Each line in the records below, from the one that contains "RZ = 0.5625" to the one that contains "(0.52, 0.53, 0.52))", should be reproduced exactly, the first and last included.
________
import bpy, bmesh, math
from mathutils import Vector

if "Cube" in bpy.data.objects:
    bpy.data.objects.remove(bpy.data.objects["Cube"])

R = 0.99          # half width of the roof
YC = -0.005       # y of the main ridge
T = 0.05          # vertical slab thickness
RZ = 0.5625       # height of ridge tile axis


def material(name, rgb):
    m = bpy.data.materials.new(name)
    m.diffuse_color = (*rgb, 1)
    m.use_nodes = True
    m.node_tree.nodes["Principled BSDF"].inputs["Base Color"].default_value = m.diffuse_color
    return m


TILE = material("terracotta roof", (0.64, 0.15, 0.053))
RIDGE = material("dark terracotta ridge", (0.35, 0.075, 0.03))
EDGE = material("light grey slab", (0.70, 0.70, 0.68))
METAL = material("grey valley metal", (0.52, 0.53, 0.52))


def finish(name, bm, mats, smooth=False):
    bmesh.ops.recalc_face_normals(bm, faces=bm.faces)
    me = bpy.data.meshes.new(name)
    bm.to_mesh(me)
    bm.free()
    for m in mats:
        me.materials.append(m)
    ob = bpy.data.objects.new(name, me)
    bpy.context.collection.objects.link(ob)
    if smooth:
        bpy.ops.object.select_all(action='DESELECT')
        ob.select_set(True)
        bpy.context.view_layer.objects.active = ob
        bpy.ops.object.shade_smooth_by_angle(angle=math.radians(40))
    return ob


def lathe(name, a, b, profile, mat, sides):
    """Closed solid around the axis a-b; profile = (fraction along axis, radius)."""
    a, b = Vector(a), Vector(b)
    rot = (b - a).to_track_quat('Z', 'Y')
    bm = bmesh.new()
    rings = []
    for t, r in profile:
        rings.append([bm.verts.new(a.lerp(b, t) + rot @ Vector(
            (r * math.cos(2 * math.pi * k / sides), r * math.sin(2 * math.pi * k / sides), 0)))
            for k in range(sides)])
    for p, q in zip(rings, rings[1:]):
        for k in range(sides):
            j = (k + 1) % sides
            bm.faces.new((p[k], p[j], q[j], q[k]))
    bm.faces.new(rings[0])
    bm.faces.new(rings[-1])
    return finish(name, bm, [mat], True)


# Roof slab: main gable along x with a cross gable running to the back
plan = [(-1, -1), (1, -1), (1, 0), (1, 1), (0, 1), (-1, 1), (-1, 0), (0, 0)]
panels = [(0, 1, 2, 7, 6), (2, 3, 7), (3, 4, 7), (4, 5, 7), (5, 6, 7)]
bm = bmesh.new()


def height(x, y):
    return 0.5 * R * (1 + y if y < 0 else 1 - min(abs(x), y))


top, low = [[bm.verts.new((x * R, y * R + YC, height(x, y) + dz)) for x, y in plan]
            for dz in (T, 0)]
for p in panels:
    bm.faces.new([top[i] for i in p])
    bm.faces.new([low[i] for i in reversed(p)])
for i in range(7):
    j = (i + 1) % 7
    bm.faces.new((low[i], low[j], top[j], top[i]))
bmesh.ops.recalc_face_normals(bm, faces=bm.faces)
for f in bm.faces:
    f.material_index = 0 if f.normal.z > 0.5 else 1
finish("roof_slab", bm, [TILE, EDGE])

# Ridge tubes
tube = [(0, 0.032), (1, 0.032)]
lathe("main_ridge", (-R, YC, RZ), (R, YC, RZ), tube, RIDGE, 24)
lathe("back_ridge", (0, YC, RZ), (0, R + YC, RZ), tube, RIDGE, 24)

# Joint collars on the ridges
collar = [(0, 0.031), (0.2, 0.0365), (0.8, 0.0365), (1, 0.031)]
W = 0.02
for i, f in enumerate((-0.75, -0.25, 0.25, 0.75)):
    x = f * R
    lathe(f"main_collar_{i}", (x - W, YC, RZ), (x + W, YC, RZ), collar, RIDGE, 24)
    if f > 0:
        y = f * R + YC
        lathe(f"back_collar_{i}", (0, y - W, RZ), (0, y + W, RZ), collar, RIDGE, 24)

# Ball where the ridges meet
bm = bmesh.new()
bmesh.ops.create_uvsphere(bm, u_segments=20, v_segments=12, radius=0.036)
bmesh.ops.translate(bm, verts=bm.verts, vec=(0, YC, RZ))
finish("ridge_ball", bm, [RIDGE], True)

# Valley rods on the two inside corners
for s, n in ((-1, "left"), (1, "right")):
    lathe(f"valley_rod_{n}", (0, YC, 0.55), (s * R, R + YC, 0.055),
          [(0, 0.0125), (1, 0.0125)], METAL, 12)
________
- [ANSWER TO THE EXERCISE]
RZ = 0.5625       # height of ridge tile axis


def material(name, rgb):
    m = bpy.data.materials.new(name)
    m.diffuse_color = (*rgb, 1)
    m.use_nodes = True
    m.node_tree.nodes["Principled BSDF"].inputs["Base Color"].default_value = m.diffuse_color
    return m


TILE = material("terracotta roof", (0.64, 0.15, 0.053))
RIDGE = material("dark terracotta ridge", (0.35, 0.075, 0.03))
EDGE = material("light grey slab", (0.70, 0.70, 0.68))
METAL = material("grey valley metal", (0.52, 0.53, 0.52))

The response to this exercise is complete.